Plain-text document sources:

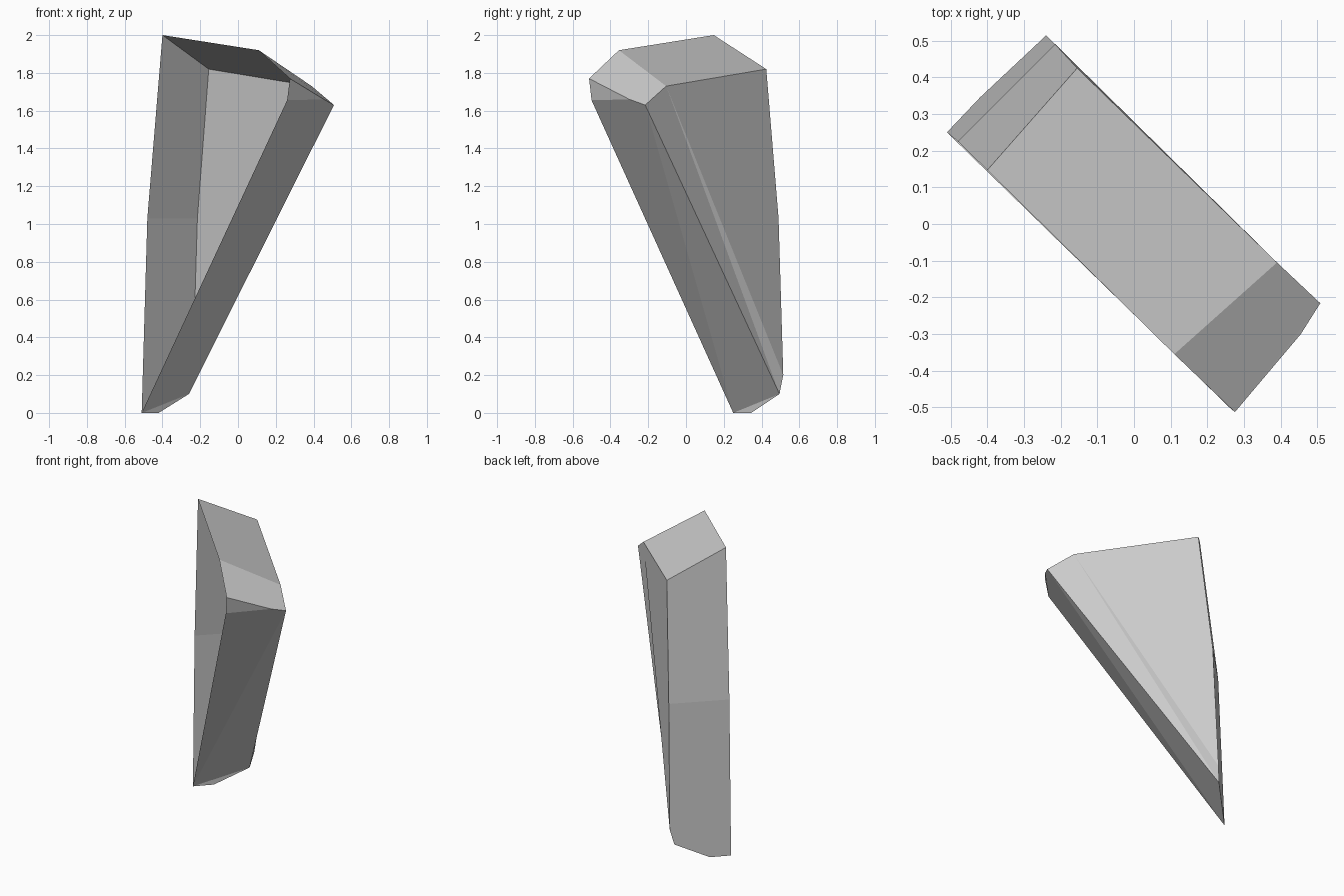
import bpy
import bmesh

cube = bpy.data.objects.get("Cube")
if cube:
    bpy.data.objects.remove(cube, do_unlink=True)

# Stone colour
stone = bpy.data.materials.new("stone_grey")
stone.use_nodes = True
grey = (0.6, 0.6, 0.6, 1)
stone.diffuse_color = grey
for node in stone.node_tree.nodes:
    if node.type == 'BSDF_PRINCIPLED':
        node.inputs["Base Color"].default_value = grey

# Named corners of the tapering shard
corners = {
    "peak_front": (-0.40, 0.147, 2.0),
    "peak_back": (-0.155, 0.425, 1.82),
    "brow_front": (0.11, -0.355, 1.92),
    "brow_back": (0.39, -0.105, 1.73),
    "nose_top": (0.275, -0.513, 1.77),
    "nose_low": (0.26, -0.50, 1.655),
    "lip": (0.455, -0.30, 1.66),
    "tip": (0.508, -0.216, 1.63),
    "waist_front": (-0.48, 0.225, 1.03),
    "waist_back": (-0.215, 0.49, 1.03),
    "heel": (-0.24, 0.515, 0.2),
    "toe_back": (-0.26, 0.495, 0.1),
    "toe_middle": (-0.42, 0.345, 0),
    "toe_front": (-0.51, 0.25, 0),
}

# Facets, listed by corner; the long front side stays open
facets = [
    # top
    "peak_front brow_front brow_back peak_back",
    # sloping brow and nose
    "brow_front nose_top tip brow_back",
    "nose_top lip tip",
    "nose_top nose_low lip",
    # long underside
    "nose_low toe_front tip lip",
    "toe_front toe_back tip",
    # broad back
    "brow_back tip toe_back",
    "brow_back toe_back heel",
    "peak_back brow_back heel waist_back",
    # end wall with its clipped foot
    "peak_front peak_back waist_back waist_front",
    "waist_front waist_back heel toe_back toe_middle toe_front",
]

bm = bmesh.new()
verts = {name: bm.verts.new(place) for name, place in corners.items()}
faces = [bm.faces.new([verts[name] for name in facet.split()]) for facet in facets]
bmesh.ops.recalc_face_normals(bm, faces=faces)
faces[0].normal_update()
if faces[0].normal.z < 0:
    bmesh.ops.reverse_faces(bm, faces=faces)

mesh = bpy.data.meshes.new("stone_shard")
bm.to_mesh(mesh)
bm.free()
mesh.materials.append(stone)
shard = bpy.data.objects.new("stone_shard", mesh)
bpy.context.collection.objects.link(shard)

**Your objective:** Restate the records above in full, word for word. Keep pictures out.

**Solution for this problem:**
import bpy
import bmesh

cube = bpy.data.objects.get("Cube")
if cube:
    bpy.data.objects.remove(cube, do_unlink=True)

# Stone colour
stone = bpy.data.materials.new("stone_grey")
stone.use_nodes = True
grey = (0.6, 0.6, 0.6, 1)
stone.diffuse_color = grey
for node in stone.node_tree.nodes:
    if node.type == 'BSDF_PRINCIPLED':
        node.inputs["Base Color"].default_value = grey

# Named corners of the tapering shard
corners = {
    "peak_front": (-0.40, 0.147, 2.0),
    "peak_back": (-0.155, 0.425, 1.82),
    "brow_front": (0.11, -0.355, 1.92),
    "brow_back": (0.39, -0.105, 1.73),
    "nose_top": (0.275, -0.513, 1.77),
    "nose_low": (0.26, -0.50, 1.655),
    "lip": (0.455, -0.30, 1.66),
    "tip": (0.508, -0.216, 1.63),
    "waist_front": (-0.48, 0.225, 1.03),
    "waist_back": (-0.215, 0.49, 1.03),
    "heel": (-0.24, 0.515, 0.2),
    "toe_back": (-0.26, 0.495, 0.1),
    "toe_middle": (-0.42, 0.345, 0),
    "toe_front": (-0.51, 0.25, 0),
}

# Facets, listed by corner; the long front side stays open
facets = [
    # top
    "peak_front brow_front brow_back peak_back",
    # sloping brow and nose
    "brow_front nose_top tip brow_back",
    "nose_top lip tip",
    "nose_top nose_low lip",
    # long underside
    "nose_low toe_front tip lip",
    "toe_front toe_back tip",
    # broad back
    "brow_back tip toe_back",
    "brow_back toe_back heel",
    "peak_back brow_back heel waist_back",
    # end wall with its clipped foot
    "peak_front peak_back waist_back waist_front",
    "waist_front waist_back heel toe_back toe_middle toe_front",
]

bm = bmesh.new()
verts = {name: bm.verts.new(place) for name, place in corners.items()}
faces = [bm.faces.new([verts[name] for name in facet.split()]) for facet in facets]
bmesh.ops.recalc_face_normals(bm, faces=faces)
faces[0].normal_update()
if faces[0].normal.z < 0:
    bmesh.ops.reverse_faces(bm, faces=faces)

mesh = bpy.data.meshes.new("stone_shard")
bm.to_mesh(mesh)
bm.free()
mesh.materials.append(stone)
shard = bpy.data.objects.new("stone_shard", mesh)
bpy.context.collection.objects.link(shard)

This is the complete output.